Repeat each line of the records below exactly.

-- EXERCISE MATERIAL follows --

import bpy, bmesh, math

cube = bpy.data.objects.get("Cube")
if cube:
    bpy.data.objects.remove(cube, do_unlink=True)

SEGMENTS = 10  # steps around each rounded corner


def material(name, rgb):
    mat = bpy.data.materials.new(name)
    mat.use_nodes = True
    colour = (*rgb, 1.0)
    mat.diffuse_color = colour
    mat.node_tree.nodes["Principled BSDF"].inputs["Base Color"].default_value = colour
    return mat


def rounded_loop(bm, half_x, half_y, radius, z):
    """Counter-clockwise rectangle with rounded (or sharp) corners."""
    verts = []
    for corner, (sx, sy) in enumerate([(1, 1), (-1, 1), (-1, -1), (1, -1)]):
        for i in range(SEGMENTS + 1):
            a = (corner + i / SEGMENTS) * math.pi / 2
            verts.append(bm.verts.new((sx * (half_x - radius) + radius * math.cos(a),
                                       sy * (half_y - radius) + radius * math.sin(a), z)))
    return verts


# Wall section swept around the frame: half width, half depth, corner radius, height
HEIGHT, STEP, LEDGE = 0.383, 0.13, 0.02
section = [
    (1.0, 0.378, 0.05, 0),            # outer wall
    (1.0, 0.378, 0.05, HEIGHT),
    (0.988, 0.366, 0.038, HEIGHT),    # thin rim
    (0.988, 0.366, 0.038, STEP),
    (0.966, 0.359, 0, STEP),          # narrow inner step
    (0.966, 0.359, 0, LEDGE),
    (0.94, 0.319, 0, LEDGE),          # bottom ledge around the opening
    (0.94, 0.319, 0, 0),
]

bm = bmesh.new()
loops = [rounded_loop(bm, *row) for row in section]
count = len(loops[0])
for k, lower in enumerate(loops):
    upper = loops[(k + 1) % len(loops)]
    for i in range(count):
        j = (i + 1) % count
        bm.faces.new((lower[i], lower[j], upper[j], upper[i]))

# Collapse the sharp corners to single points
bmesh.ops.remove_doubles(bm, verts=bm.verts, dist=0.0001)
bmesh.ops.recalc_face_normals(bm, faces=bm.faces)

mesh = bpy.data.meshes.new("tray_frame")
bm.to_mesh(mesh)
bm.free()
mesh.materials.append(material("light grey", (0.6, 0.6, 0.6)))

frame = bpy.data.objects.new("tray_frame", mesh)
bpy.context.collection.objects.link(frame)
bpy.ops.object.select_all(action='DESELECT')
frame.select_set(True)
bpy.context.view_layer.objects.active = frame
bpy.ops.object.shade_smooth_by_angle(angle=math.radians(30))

-- EXERCISE MATERIAL concluded --

### RESULT OF THIS EXERCISE
import bpy, bmesh, math

cube = bpy.data.objects.get("Cube")
if cube:
    bpy.data.objects.remove(cube, do_unlink=True)

SEGMENTS = 10  # steps around each rounded corner


def material(name, rgb):
    mat = bpy.data.materials.new(name)
    mat.use_nodes = True
    colour = (*rgb, 1.0)
    mat.diffuse_color = colour
    mat.node_tree.nodes["Principled BSDF"].inputs["Base Color"].default_value = colour
    return mat


def rounded_loop(bm, half_x, half_y, radius, z):
    """Counter-clockwise rectangle with rounded (or sharp) corners."""
    verts = []
    for corner, (sx, sy) in enumerate([(1, 1), (-1, 1), (-1, -1), (1, -1)]):
        for i in range(SEGMENTS + 1):
            a = (corner + i / SEGMENTS) * math.pi / 2
            verts.append(bm.verts.new((sx * (half_x - radius) + radius * math.cos(a),
                                       sy * (half_y - radius) + radius * math.sin(a), z)))
    return verts


# Wall section swept around the frame: half width, half depth, corner radius, height
HEIGHT, STEP, LEDGE = 0.383, 0.13, 0.02
section = [
    (1.0, 0.378, 0.05, 0),            # outer wall
    (1.0, 0.378, 0.05, HEIGHT),
    (0.988, 0.366, 0.038, HEIGHT),    # thin rim
    (0.988, 0.366, 0.038, STEP),
    (0.966, 0.359, 0, STEP),          # narrow inner step
    (0.966, 0.359, 0, LEDGE),
    (0.94, 0.319, 0, LEDGE),          # bottom ledge around the opening
    (0.94, 0.319, 0, 0),
]

bm = bmesh.new()
loops = [rounded_loop(bm, *row) for row in section]
count = len(loops[0])
for k, lower in enumerate(loops):
    upper = loops[(k + 1) % len(loops)]
    for i in range(count):
        j = (i + 1) % count
        bm.faces.new((lower[i], lower[j], upper[j], upper[i]))

# Collapse the sharp corners to single points
bmesh.ops.remove_doubles(bm, verts=bm.verts, dist=0.0001)
bmesh.ops.recalc_face_normals(bm, faces=bm.faces)

mesh = bpy.data.meshes.new("tray_frame")
bm.to_mesh(mesh)
bm.free()
mesh.materials.append(material("light grey", (0.6, 0.6, 0.6)))

frame = bpy.data.objects.new("tray_frame", mesh)
bpy.context.collection.objects.link(frame)
bpy.ops.object.select_all(action='DESELECT')
frame.select_set(True)
bpy.context.view_layer.objects.active = frame
bpy.ops.object.shade_smooth_by_angle(angle=math.radians(30))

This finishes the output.